EXTRACTED DATA
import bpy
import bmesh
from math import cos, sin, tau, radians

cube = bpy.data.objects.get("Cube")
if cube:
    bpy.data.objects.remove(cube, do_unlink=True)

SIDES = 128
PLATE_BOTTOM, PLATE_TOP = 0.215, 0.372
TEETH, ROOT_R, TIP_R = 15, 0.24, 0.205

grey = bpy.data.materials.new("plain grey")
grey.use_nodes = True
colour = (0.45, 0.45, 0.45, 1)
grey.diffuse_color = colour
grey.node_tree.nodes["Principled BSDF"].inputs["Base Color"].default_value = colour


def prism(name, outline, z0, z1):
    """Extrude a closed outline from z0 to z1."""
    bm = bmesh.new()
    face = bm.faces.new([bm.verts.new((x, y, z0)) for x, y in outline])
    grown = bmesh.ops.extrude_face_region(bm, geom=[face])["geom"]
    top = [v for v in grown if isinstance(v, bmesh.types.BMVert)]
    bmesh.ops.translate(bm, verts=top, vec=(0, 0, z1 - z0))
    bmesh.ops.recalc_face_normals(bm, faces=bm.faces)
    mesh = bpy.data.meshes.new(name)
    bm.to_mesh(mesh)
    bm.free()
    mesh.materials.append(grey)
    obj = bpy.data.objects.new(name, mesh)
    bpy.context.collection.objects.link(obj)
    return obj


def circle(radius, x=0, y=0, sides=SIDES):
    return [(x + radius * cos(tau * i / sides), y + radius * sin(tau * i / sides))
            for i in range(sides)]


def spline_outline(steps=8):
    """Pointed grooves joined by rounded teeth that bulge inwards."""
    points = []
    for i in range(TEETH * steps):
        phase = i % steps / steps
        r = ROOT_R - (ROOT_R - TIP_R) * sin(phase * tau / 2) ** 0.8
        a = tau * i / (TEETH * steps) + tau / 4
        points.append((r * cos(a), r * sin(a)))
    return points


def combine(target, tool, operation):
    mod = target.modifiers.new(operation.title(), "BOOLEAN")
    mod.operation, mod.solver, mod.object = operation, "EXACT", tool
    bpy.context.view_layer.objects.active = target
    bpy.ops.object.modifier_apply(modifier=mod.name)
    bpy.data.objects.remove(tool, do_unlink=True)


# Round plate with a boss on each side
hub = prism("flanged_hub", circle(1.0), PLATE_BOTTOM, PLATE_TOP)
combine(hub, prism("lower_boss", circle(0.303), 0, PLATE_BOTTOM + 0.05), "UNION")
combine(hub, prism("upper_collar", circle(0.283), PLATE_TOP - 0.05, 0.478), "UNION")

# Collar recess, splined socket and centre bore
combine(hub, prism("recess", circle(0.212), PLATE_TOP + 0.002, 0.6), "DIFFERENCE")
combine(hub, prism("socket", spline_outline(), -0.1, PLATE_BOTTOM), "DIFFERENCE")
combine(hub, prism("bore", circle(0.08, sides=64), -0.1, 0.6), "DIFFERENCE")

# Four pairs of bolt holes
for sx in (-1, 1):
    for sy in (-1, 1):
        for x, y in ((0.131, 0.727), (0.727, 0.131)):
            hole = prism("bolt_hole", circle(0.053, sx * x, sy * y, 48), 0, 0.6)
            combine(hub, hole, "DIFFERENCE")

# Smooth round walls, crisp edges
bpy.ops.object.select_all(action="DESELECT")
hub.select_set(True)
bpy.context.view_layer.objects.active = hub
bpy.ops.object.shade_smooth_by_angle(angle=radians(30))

--

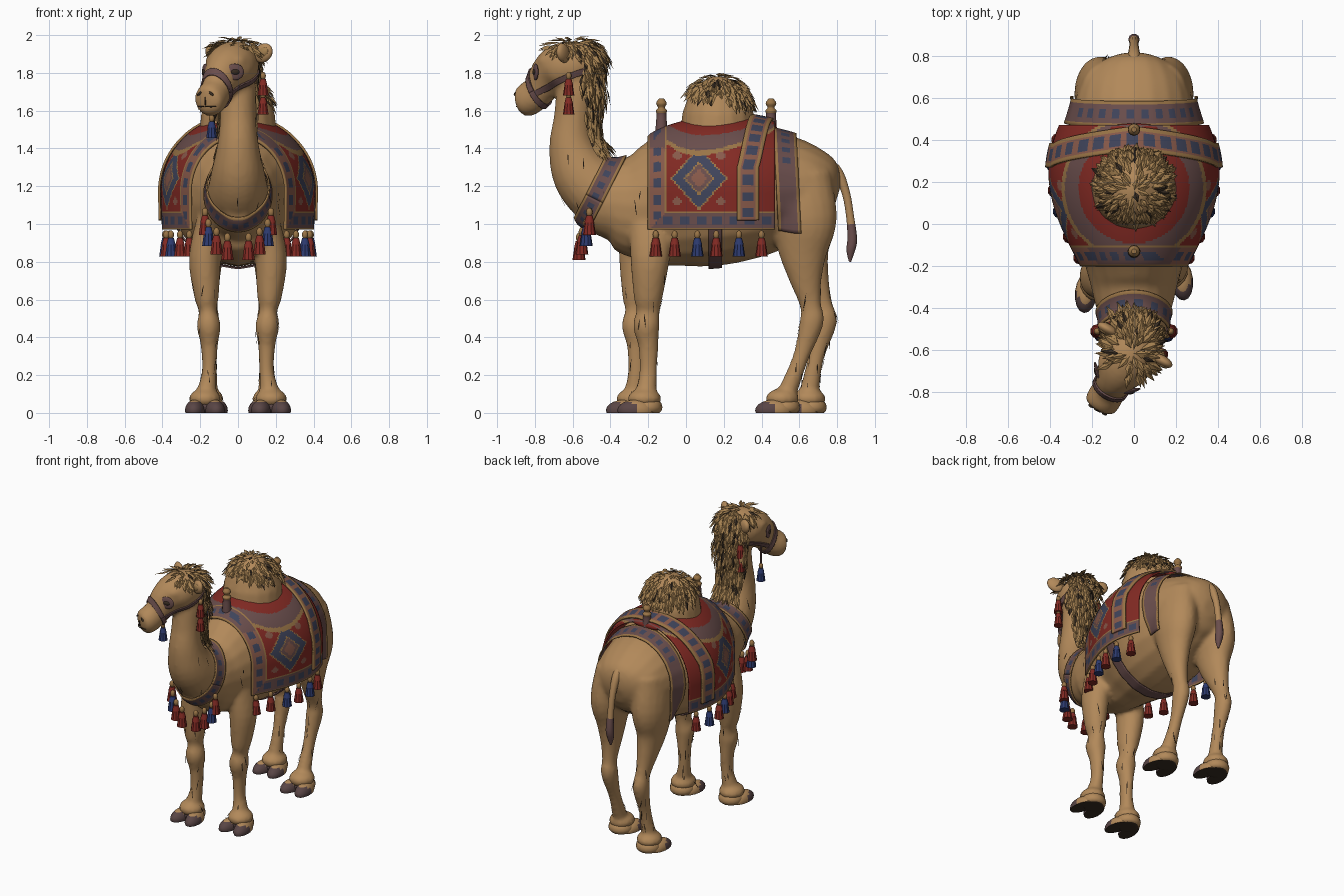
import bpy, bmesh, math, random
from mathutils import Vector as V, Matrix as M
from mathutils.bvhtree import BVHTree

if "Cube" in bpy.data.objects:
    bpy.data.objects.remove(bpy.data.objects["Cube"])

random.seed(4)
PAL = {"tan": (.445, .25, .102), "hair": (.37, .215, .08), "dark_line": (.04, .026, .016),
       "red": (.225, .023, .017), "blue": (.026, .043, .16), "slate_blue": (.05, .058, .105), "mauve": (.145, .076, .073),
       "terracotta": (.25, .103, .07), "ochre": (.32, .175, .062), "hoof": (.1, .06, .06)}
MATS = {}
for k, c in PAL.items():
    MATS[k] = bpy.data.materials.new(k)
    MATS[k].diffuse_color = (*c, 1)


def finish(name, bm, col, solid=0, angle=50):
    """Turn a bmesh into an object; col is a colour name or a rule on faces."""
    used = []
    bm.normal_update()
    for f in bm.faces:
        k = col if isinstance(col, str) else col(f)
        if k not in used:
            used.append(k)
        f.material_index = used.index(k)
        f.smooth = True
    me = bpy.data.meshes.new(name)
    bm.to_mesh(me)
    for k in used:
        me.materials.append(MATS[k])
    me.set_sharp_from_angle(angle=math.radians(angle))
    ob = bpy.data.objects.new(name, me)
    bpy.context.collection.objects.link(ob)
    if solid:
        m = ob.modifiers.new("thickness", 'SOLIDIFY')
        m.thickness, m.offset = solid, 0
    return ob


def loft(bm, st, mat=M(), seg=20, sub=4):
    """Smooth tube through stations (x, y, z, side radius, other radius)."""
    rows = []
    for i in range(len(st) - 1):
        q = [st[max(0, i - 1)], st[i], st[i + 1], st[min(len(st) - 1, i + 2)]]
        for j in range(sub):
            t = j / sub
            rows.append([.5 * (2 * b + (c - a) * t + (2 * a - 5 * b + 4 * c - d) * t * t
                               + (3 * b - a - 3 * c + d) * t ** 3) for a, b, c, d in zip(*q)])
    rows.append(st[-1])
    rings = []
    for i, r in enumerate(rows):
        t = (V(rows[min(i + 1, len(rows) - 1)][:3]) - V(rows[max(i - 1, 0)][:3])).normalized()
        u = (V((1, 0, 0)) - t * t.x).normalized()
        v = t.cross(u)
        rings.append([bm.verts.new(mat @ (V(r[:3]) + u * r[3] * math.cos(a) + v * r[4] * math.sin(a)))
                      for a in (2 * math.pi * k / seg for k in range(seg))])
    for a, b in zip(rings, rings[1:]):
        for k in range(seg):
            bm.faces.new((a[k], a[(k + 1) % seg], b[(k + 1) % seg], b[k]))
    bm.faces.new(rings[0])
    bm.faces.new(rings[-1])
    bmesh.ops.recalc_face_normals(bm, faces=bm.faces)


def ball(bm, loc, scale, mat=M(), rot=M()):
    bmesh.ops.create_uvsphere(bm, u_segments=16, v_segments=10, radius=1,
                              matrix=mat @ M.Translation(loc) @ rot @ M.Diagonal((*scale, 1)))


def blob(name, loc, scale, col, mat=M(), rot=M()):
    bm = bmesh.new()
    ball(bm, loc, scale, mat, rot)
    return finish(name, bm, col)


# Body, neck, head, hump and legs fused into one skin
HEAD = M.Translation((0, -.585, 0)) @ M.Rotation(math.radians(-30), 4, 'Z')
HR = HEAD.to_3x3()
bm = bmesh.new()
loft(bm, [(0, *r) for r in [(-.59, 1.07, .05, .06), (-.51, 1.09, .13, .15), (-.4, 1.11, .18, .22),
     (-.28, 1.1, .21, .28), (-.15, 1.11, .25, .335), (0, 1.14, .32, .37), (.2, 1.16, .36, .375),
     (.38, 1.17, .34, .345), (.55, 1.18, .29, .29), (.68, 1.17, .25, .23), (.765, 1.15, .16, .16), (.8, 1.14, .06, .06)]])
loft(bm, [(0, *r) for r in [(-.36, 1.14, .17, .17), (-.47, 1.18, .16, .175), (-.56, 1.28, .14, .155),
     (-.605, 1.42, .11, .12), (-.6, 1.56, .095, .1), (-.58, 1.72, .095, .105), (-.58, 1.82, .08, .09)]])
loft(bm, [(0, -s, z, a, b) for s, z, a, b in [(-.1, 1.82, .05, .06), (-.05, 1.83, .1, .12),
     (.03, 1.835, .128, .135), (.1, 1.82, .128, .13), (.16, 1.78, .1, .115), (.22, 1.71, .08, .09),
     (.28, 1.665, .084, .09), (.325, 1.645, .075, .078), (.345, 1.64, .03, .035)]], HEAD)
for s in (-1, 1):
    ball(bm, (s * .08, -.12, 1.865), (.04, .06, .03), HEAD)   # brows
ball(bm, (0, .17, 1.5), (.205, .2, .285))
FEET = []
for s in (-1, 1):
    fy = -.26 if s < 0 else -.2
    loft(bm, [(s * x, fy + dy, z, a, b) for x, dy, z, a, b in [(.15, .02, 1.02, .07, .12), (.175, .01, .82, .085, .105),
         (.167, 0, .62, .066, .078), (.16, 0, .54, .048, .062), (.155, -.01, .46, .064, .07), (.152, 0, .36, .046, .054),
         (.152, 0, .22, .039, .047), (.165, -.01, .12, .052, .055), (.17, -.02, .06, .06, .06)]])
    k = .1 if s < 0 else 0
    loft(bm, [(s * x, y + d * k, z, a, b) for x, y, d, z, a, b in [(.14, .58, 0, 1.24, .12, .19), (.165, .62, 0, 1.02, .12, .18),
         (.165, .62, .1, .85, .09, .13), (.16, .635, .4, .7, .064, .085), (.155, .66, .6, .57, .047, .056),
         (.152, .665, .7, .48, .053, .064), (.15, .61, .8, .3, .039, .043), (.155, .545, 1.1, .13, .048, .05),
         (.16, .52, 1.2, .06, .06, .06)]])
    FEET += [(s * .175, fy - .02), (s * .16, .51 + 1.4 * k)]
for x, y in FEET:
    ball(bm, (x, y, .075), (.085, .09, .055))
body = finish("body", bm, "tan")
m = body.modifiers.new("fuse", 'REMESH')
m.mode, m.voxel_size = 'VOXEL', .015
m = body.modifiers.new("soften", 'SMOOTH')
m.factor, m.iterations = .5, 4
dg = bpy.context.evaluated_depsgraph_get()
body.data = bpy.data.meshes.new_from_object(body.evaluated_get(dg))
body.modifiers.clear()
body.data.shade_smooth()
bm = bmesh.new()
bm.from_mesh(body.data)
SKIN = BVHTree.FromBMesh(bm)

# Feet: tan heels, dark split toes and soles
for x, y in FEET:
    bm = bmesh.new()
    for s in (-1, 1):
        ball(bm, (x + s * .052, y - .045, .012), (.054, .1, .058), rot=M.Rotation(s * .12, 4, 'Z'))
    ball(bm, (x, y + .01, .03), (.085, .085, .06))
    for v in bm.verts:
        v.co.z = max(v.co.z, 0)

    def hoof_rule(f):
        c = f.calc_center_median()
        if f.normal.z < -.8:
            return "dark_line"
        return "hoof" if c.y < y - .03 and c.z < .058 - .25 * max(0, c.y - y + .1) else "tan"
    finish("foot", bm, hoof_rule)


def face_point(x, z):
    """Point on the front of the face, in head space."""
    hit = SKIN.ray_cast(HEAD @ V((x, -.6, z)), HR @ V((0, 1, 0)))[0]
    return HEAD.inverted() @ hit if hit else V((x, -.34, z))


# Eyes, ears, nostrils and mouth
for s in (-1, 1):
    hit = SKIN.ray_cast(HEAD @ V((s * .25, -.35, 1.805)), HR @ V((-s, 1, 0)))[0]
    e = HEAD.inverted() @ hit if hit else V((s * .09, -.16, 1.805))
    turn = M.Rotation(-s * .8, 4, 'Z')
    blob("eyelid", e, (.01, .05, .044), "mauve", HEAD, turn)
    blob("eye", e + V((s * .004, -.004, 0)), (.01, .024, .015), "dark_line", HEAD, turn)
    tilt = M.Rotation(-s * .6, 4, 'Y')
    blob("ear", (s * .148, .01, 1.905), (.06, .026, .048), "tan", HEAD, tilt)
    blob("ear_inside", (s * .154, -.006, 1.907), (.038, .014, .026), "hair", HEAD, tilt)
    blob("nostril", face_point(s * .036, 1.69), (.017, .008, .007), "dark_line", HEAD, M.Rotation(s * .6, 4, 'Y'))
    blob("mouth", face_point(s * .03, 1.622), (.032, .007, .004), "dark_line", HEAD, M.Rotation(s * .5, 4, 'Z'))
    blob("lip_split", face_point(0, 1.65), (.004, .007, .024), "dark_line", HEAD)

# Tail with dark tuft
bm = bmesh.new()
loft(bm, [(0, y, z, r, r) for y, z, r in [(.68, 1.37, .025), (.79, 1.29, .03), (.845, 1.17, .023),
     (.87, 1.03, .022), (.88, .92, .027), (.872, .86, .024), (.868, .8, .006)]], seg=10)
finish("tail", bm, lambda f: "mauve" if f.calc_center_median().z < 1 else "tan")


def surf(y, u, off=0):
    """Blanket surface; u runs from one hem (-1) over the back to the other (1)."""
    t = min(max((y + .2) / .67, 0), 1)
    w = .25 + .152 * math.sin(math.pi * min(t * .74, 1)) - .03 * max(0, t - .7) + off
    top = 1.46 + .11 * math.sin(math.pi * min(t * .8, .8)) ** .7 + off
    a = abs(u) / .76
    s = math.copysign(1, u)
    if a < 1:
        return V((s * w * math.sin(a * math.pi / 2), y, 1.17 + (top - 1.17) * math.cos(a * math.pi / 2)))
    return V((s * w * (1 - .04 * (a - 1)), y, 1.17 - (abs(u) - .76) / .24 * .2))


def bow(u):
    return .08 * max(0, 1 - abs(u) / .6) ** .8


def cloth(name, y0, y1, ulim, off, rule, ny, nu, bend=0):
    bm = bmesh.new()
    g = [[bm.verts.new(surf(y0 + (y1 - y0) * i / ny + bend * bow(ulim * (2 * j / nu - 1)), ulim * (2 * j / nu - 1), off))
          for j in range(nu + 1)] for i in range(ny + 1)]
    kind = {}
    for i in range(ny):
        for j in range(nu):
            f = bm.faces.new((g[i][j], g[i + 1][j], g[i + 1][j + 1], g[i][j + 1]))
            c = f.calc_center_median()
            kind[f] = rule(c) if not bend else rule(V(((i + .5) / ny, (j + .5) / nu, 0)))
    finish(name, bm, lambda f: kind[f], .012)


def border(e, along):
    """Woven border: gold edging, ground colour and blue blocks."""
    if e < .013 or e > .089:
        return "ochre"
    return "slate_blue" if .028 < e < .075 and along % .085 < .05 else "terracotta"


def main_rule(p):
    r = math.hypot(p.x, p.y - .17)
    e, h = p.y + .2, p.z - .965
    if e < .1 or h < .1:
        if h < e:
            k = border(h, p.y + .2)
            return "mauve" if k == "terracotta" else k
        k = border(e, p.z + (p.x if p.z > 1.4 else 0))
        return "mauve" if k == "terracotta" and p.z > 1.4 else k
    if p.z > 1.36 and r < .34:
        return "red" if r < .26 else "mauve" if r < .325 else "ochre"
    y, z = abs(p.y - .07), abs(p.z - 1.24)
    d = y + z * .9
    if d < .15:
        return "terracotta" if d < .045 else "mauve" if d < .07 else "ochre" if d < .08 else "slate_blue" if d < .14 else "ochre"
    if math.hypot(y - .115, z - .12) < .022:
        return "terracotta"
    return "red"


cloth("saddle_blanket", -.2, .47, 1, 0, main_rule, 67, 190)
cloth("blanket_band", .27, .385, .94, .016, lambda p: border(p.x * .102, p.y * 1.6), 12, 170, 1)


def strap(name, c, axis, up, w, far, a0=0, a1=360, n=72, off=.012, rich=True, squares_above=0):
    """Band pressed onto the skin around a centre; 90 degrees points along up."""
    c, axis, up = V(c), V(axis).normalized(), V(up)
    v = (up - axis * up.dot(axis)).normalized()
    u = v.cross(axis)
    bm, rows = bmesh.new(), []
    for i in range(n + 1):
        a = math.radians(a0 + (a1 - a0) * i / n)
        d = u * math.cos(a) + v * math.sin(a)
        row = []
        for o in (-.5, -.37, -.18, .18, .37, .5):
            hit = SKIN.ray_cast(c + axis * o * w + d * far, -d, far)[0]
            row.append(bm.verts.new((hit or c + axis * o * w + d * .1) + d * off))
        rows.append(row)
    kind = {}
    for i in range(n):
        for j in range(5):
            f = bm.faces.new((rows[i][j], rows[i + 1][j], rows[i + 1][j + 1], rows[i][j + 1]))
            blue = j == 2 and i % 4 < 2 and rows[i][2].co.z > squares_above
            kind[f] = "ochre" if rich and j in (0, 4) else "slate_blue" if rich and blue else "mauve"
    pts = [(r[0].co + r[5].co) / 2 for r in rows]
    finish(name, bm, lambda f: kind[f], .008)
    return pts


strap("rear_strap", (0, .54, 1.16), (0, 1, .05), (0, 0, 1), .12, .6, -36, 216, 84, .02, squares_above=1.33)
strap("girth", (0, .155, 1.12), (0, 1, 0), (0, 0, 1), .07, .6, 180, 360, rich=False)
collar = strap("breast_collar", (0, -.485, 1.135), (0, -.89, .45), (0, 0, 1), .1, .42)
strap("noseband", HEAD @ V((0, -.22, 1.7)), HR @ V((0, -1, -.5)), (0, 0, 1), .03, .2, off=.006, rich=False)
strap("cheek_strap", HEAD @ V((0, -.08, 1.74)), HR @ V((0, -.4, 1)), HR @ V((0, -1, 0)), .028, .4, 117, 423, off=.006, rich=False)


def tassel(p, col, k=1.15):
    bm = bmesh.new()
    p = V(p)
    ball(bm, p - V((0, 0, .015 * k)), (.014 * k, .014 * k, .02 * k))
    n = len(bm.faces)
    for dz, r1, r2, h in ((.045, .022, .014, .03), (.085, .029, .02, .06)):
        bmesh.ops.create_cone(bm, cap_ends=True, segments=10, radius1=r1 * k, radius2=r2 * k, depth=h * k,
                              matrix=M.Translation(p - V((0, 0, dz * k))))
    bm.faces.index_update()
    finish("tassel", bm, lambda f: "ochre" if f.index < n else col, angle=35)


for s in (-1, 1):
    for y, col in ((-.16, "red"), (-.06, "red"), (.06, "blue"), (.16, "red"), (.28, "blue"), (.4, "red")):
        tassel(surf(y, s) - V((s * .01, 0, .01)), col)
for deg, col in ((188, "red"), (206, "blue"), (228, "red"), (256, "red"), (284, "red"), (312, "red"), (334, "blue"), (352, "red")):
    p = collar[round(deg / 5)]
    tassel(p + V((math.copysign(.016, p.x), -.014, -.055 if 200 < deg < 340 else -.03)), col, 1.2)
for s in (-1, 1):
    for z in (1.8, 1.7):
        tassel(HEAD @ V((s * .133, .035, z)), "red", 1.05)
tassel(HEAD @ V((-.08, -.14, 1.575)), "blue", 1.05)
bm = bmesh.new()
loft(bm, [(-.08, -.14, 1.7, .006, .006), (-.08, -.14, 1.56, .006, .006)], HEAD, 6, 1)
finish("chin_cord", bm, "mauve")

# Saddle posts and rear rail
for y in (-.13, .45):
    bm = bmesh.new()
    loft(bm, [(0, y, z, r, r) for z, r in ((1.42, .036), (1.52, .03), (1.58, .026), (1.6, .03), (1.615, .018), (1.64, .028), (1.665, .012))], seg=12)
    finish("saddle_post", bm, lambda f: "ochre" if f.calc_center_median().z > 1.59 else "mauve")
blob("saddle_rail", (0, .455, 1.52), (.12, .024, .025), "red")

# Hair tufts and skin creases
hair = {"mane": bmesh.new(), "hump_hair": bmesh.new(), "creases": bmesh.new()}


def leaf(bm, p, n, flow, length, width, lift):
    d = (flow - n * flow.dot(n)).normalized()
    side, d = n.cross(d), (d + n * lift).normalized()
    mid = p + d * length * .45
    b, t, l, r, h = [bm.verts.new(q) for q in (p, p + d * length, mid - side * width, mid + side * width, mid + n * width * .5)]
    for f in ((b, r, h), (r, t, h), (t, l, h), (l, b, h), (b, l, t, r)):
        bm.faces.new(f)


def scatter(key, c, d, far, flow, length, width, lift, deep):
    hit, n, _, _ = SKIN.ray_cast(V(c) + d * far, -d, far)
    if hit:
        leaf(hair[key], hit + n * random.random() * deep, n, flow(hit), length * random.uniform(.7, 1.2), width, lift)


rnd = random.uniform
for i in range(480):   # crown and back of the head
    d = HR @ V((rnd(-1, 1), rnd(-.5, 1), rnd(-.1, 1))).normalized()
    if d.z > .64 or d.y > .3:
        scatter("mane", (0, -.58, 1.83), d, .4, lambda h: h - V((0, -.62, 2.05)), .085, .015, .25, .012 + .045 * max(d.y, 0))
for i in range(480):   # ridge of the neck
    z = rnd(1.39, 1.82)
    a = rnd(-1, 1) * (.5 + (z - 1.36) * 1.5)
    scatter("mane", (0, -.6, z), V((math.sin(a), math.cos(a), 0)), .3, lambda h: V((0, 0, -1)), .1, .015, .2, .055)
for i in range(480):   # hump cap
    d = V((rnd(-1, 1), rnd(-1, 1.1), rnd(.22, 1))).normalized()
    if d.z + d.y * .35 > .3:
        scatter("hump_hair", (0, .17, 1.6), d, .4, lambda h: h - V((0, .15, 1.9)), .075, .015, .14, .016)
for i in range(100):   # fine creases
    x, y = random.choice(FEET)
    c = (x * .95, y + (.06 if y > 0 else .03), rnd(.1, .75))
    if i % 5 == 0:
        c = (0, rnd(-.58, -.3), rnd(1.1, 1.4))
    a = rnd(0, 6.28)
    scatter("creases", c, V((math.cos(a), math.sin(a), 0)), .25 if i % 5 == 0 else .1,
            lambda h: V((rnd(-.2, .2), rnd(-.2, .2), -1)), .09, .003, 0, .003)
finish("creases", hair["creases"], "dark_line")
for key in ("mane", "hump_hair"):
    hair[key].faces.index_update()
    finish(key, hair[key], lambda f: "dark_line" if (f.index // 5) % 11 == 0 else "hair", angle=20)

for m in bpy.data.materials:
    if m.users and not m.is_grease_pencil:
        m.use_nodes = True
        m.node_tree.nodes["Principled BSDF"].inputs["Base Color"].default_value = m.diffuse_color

ACTIVITY
Search the entries for the word "steps" and pick out every line that holds it.

EXERCISE OUTPUT
def spline_outline(steps=8):
    for i in range(TEETH * steps):
        phase = i % steps / steps
        a = tau * i / (TEETH * steps) + tau / 4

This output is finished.